Recent hands-on rework workshops proved very successful for the author and delegates reworking these fairly new packages. Special thanks go to TECAN in the UK for making the handheld manual rework foils specifically designed for QFN (quad flat no-lead) and LGA packages. Let us now step through the process in this step-by step-guide.
Firstly, make sure that the solder paste being used in rework is the same as in production. Often a dispense grade with larger ball size or lower metal content is used in repair areas but may not be suitable for stencil printing these fine pitch parts.
Select a micro stencil for the component footprint for a land grid array; this would normally be 0,004” (100 μm) foil (Figure 1). The stencil apertures for the outer pads are produced as one to one apertures. The centre aperture can be single or multiple apertures to cover between 50% and 60% of the surface area. It is recommended to have the paste printed to the centre of the device, not to the edge of the centre pad.
The stencil, being very thin, has a backing foil of between 0,010” and 0,012” thick and allows the stencil to be used for manual hand printing.
The thicker support foil (Figure 2), prevents the image foil being flexed during printing, which can lead to inconsistent deposits. The support foil also allows the component to be positioned accurately to the terminations (Figure 3).
Place the LGA/QFN component into the stencil guide and check the right stencil is being used and the apertures are perfectly aligned with the terminations. One finger can be used to hold the component in position while the stencil is turned over for printing (Figure 4). Alternatively a small piece of Kapton tape can be used to hold the part in position.

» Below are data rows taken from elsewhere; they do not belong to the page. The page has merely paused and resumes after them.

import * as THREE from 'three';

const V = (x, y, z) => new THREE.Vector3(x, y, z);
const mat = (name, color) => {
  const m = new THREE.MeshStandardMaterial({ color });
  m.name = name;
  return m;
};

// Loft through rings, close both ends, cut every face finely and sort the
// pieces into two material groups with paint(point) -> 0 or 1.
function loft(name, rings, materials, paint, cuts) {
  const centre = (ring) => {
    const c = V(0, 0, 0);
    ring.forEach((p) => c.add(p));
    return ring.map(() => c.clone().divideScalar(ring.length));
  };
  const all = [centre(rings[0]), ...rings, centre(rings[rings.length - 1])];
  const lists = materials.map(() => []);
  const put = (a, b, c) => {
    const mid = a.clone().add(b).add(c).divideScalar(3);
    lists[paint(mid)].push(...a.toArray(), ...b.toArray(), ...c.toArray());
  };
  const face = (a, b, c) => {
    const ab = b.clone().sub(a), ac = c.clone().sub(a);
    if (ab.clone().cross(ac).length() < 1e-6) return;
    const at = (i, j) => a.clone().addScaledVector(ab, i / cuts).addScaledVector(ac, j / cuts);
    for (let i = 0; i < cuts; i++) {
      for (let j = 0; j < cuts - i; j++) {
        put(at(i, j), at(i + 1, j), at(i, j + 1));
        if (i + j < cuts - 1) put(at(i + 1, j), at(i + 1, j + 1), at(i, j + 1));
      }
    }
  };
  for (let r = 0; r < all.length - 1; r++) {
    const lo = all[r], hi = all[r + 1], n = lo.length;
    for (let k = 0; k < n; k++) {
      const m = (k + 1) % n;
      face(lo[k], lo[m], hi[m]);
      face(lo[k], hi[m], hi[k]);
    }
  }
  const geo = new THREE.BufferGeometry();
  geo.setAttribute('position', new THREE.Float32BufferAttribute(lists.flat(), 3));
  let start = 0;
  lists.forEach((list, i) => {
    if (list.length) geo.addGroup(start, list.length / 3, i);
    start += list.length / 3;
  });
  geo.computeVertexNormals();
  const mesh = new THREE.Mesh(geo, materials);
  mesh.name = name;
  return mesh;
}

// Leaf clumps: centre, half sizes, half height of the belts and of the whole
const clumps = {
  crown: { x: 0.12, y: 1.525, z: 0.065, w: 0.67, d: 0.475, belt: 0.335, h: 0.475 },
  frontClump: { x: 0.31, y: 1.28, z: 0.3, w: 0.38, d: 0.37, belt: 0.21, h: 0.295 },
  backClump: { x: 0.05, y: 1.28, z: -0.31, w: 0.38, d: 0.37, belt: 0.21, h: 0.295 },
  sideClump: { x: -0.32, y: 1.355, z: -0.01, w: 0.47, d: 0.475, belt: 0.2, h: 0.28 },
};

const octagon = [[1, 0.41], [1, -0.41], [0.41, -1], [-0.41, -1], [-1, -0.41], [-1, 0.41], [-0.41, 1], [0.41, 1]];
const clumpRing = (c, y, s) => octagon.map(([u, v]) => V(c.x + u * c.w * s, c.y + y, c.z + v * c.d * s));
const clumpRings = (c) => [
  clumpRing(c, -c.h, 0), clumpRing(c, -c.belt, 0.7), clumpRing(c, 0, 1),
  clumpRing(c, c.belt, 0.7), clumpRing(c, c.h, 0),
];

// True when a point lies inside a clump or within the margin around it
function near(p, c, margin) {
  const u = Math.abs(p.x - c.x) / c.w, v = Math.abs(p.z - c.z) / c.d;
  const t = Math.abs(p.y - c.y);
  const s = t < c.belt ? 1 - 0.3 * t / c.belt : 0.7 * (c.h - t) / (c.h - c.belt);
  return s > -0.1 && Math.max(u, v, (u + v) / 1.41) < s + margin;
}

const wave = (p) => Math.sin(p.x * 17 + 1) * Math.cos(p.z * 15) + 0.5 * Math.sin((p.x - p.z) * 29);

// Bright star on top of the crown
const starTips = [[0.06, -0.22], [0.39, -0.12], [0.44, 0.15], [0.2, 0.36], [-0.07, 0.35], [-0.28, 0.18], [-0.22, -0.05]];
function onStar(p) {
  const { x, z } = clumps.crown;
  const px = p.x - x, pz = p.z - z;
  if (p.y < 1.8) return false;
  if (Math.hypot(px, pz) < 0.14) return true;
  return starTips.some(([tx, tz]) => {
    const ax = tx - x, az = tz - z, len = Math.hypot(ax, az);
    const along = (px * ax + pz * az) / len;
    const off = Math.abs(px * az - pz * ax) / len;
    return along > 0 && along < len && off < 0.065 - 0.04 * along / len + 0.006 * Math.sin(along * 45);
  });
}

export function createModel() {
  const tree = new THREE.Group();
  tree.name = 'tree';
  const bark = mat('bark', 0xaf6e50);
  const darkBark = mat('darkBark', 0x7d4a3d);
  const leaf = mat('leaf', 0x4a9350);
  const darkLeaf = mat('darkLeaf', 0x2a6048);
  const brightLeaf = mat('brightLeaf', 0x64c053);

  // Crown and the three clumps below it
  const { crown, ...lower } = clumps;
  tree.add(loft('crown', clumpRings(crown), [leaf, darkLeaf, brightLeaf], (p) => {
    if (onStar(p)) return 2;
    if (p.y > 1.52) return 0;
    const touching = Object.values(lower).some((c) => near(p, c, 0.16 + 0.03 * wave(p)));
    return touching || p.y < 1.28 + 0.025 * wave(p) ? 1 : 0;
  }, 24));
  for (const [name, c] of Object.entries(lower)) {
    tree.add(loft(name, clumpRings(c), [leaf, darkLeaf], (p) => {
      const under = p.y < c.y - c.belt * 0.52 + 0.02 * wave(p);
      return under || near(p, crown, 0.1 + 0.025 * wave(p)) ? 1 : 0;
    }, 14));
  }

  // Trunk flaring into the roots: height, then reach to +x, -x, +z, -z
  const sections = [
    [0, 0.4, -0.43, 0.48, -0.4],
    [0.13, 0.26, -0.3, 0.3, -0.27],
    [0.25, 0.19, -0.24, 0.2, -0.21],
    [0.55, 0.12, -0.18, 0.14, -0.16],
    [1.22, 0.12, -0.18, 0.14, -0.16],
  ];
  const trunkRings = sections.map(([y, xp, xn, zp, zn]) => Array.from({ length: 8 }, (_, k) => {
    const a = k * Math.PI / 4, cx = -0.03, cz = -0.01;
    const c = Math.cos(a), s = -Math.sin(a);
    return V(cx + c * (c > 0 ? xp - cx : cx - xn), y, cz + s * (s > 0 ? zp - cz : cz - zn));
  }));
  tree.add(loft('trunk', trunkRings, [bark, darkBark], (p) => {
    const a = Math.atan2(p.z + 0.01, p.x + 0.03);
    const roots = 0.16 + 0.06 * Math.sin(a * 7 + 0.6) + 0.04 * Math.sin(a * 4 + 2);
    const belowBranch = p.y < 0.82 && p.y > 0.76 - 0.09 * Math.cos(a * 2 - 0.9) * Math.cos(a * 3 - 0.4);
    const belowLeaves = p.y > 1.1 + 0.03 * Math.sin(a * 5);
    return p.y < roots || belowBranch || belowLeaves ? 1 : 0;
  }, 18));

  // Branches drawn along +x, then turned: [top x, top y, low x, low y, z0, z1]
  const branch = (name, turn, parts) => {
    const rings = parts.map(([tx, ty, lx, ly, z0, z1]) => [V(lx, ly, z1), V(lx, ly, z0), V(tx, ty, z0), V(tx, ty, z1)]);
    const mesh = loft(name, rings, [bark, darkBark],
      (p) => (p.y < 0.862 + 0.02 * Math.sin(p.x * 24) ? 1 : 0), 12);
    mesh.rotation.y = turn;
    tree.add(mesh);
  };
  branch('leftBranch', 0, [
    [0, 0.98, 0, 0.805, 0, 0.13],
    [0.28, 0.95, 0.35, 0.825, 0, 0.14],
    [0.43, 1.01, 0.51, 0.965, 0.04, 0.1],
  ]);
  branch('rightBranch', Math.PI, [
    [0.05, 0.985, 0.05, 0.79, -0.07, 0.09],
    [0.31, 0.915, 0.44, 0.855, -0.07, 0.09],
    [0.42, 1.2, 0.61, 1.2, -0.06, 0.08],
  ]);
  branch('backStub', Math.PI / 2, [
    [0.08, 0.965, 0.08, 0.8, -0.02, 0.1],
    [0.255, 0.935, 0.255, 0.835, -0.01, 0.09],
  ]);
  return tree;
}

The component can now be printed with solder paste using a small metal rework squeegee blade. It is important to use the blade in the same way as a printer; make sure the paste is rolling and the surface of the stencil is clean after the print stroke. Inspect to confirm that the paste is completely filling the apertures.
Before printing solder paste onto components, try printing paste images onto a flat surface like copper clad laminate, glass or thick white card. This will allow an opportunity to perfect the repair printing process. When the correct technique has been mastered, check the cleanliness of the stencil apertures and base to prevent contaminating the component surface with paste.
Turn the stencil over so the part can be lifted prior to placement (Figure 5). If the component is lifted manually it can be inspected visually prior to placement on the board. If the stencil is going to be located on a rework system the component can be placed automatically, and inspection of the paste deposits can be conducted on the rework system when the component is aligned with the pads prior to placement.
Make sure you check the stencil after use and clean or check for paste remaining in apertures if you intend to print a second device. Paste release from the stencil is just as important as printing in normal manufacture to achieve the best yields.
Another option is to jet print the solder paste directly to the board or on the surface of the component, just like manual printing. There are two or three jetting systems on the market today, one of which is a benchtop system which is perfect to use for rework or bumping packages.
Bumping QFN/LGA packages can improve reliability and decrease voiding during reflow.
For more information visit www.bobwillis.co.uk